§ ABOUT THIS EXERCISE: For the material below, return exactly the lines starting at the one holding "ob = bpy.data.objects.new(name, mesh)" and ending at the one holding "panels = [f", counting both as part of the range.

-- DATA FOR THIS TASK follows --

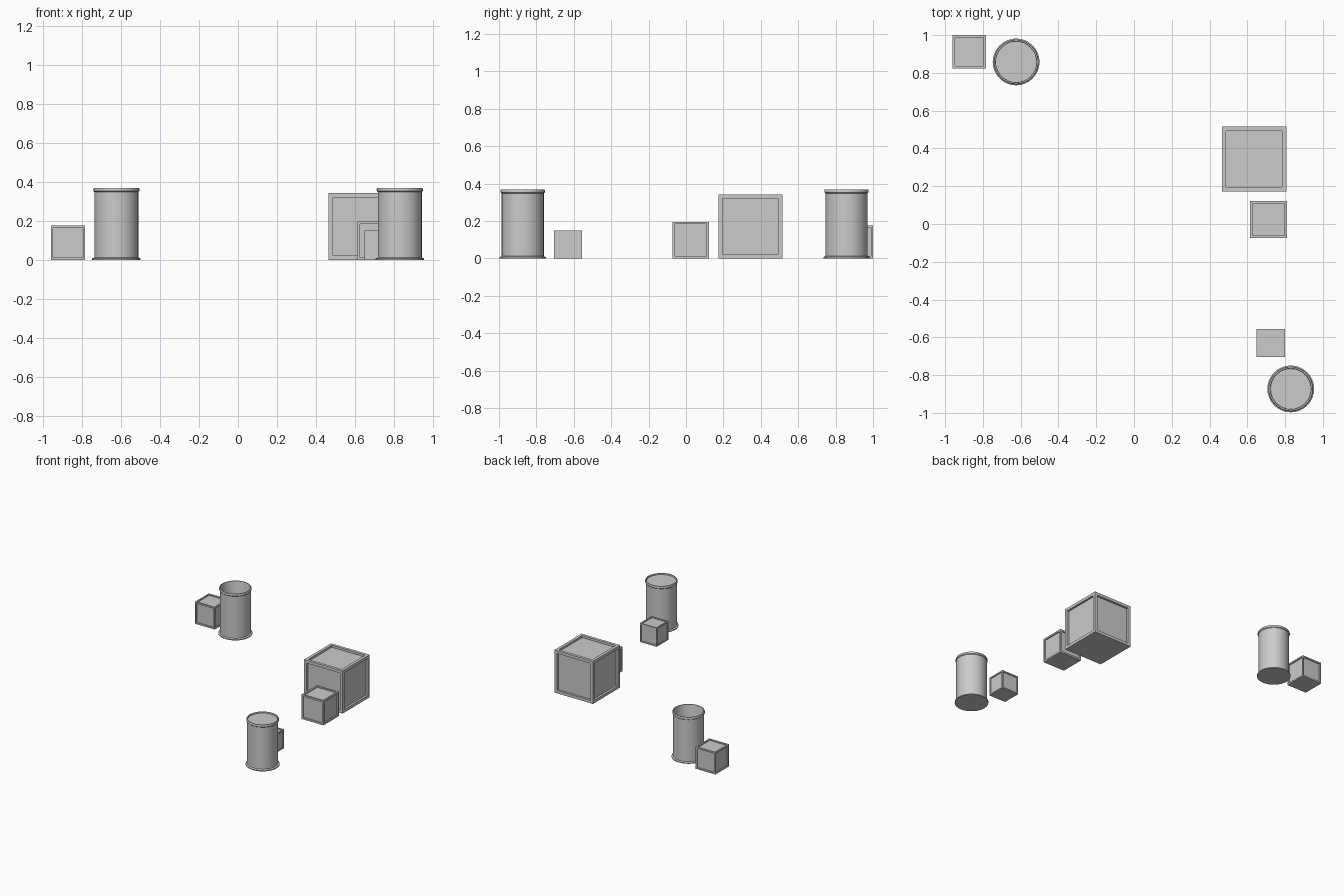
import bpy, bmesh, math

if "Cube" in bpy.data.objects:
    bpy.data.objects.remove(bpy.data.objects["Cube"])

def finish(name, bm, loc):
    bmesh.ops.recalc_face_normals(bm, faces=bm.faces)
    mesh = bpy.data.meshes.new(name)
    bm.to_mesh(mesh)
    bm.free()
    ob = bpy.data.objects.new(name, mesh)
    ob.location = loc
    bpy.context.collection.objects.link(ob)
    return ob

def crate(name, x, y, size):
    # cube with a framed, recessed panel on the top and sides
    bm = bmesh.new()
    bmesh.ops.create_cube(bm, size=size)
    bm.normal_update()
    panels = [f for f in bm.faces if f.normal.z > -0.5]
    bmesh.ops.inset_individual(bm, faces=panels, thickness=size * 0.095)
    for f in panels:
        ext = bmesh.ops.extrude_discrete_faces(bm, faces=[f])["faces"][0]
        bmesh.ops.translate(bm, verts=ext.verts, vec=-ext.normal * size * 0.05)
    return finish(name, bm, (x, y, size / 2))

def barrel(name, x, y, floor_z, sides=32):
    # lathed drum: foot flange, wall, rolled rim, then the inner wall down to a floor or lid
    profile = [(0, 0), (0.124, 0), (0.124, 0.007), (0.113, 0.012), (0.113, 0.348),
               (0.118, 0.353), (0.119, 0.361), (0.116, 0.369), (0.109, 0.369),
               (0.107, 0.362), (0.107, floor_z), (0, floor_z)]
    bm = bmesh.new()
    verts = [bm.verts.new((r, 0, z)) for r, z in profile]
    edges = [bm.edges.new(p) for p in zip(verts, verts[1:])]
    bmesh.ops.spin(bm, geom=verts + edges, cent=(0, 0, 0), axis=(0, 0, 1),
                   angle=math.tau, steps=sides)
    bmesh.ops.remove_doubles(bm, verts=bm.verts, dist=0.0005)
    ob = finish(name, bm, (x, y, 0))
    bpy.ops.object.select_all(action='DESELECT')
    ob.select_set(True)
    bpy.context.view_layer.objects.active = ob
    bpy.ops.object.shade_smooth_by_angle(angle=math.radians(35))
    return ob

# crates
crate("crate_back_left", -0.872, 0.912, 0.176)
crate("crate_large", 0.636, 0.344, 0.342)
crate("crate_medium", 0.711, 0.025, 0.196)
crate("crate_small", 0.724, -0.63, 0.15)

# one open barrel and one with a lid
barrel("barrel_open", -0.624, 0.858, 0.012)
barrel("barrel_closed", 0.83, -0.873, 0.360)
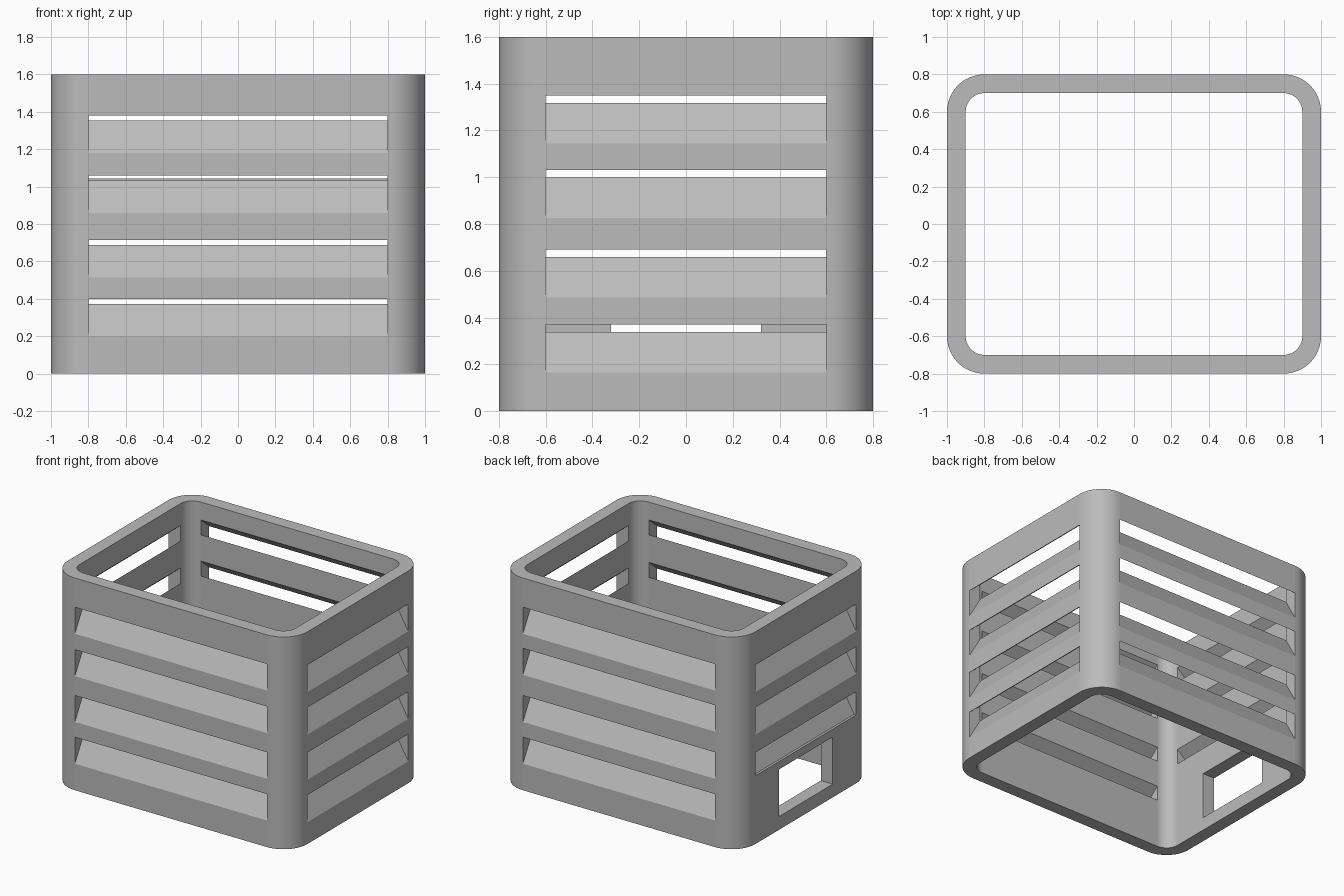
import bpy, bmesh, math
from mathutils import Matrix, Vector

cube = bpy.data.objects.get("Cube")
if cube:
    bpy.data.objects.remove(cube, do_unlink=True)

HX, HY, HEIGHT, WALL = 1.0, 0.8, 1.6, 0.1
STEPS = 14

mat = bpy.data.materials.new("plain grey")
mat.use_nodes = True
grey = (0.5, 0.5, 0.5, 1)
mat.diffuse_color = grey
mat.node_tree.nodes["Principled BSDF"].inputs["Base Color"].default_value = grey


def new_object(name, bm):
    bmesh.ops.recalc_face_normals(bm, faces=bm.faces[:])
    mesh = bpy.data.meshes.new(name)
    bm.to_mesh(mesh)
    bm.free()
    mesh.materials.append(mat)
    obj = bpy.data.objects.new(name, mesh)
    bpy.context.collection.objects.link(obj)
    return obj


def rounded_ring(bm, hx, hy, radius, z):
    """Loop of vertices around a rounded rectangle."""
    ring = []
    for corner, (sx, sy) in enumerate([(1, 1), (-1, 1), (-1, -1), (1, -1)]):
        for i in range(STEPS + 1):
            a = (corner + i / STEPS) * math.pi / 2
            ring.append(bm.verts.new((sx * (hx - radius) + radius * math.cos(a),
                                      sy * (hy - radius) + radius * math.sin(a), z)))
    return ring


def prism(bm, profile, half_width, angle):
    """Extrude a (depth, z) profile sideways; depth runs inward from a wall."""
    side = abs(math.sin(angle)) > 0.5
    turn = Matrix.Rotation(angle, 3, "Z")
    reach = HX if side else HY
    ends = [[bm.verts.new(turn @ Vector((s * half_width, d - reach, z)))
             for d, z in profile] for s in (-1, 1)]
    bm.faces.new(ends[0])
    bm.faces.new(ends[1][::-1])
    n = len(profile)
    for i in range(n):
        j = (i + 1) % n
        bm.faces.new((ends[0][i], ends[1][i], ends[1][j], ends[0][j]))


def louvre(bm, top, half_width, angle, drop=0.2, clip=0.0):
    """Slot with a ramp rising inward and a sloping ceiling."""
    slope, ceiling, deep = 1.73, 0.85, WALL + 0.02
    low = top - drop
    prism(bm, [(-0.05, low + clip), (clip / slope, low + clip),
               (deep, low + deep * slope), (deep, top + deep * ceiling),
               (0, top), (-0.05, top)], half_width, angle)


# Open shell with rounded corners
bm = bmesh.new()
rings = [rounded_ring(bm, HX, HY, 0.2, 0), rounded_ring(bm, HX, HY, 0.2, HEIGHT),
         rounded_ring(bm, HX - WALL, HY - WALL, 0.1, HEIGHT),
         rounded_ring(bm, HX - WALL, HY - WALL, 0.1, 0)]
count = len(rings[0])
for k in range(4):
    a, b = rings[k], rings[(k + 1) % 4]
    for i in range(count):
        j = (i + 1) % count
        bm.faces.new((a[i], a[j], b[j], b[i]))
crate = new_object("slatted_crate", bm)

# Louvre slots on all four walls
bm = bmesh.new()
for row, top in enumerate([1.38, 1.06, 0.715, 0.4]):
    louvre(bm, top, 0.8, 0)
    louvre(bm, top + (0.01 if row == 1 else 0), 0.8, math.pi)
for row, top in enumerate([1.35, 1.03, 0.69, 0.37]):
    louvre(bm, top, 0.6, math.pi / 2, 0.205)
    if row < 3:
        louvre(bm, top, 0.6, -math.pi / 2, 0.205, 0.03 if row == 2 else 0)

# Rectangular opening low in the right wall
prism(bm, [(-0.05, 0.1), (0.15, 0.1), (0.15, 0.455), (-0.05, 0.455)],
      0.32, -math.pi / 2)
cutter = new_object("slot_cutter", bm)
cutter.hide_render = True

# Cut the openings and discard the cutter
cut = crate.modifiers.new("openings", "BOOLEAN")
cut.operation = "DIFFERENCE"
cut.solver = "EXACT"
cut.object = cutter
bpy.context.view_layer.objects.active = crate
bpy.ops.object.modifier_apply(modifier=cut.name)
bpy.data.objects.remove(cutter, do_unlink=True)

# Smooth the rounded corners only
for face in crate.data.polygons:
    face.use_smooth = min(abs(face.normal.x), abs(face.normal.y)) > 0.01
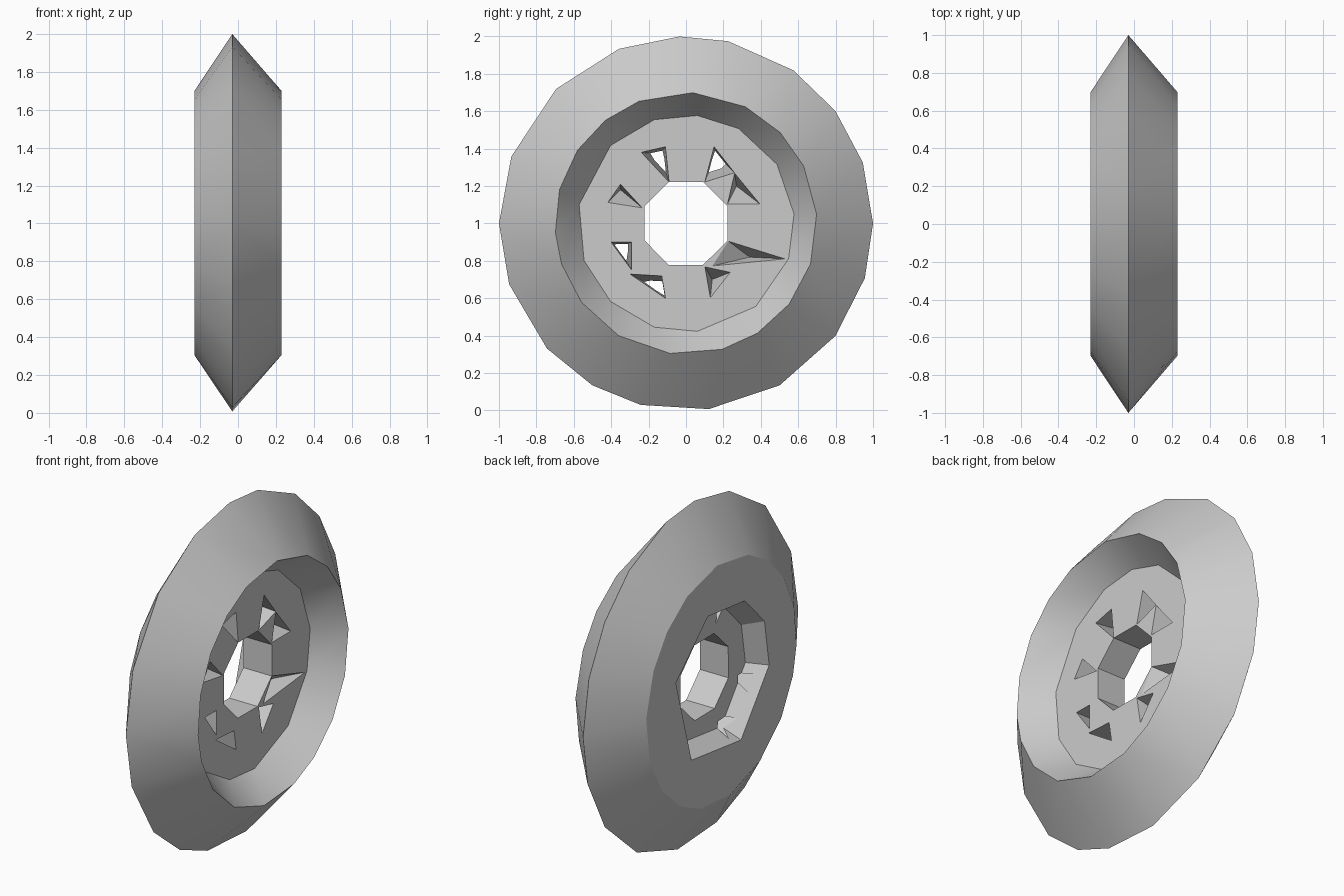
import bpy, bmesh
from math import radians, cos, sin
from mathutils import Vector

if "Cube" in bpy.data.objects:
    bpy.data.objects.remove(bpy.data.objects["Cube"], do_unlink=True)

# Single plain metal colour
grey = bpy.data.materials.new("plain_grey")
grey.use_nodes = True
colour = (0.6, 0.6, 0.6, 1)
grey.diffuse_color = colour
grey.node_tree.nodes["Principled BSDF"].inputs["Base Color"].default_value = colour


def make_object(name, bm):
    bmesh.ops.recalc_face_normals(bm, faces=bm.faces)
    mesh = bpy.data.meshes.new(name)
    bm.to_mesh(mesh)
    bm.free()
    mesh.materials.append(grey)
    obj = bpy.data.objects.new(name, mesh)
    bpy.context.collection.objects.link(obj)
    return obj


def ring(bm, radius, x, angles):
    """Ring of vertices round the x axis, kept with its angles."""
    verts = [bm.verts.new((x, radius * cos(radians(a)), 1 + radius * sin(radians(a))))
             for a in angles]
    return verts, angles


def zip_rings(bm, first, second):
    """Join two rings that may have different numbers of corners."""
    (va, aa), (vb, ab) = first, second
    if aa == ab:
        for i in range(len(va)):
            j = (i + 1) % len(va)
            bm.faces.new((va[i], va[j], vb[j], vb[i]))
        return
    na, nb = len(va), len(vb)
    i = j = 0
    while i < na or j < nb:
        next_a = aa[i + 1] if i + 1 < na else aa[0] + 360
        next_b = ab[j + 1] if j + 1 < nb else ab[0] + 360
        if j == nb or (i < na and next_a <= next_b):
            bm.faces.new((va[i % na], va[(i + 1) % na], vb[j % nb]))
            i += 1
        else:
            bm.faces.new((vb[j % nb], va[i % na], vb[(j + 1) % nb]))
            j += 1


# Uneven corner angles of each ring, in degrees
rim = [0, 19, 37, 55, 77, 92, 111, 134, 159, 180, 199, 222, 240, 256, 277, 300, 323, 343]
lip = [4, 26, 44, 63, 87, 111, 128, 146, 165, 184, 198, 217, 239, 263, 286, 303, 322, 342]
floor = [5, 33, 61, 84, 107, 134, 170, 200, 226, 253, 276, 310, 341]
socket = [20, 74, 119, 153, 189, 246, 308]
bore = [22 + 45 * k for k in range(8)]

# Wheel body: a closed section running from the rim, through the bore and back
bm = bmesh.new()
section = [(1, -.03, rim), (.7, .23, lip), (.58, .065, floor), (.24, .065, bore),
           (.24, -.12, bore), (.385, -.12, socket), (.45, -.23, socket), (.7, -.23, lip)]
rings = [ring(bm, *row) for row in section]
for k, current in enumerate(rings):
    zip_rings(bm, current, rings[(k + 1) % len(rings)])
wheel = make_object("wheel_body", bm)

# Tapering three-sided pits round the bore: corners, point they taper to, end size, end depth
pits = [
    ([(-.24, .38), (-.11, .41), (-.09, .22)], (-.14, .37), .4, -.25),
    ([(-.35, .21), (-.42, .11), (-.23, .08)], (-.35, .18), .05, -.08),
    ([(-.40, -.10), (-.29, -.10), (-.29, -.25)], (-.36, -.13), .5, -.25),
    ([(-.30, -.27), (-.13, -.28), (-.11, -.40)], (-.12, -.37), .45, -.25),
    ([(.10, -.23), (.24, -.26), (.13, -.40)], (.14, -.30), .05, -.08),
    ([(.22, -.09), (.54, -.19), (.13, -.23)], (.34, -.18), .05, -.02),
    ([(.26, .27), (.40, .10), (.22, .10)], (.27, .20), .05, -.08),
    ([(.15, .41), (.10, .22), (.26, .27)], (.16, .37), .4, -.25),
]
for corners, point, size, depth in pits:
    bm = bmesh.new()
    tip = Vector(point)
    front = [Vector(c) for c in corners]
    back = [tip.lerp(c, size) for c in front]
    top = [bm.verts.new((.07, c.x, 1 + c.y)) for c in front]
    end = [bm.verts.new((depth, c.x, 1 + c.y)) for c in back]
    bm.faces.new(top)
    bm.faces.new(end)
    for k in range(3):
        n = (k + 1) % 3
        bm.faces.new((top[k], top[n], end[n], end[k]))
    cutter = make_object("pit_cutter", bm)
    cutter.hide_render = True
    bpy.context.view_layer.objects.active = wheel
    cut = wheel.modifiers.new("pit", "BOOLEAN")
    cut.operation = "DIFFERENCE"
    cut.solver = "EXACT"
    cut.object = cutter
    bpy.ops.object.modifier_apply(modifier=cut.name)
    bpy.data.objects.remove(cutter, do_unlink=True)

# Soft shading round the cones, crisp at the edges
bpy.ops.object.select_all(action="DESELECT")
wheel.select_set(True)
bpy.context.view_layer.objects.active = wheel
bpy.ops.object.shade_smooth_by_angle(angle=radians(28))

-- DATA FOR THIS TASK concluded --

§ ANSWER SPACE:
    ob = bpy.data.objects.new(name, mesh)
    ob.location = loc
    bpy.context.collection.objects.link(ob)
    return ob

def crate(name, x, y, size):
    # cube with a framed, recessed panel on the top and sides
    bm = bmesh.new()
    bmesh.ops.create_cube(bm, size=size)
    bm.normal_update()
    panels = [f for f in bm.faces if f.normal.z > -0.5]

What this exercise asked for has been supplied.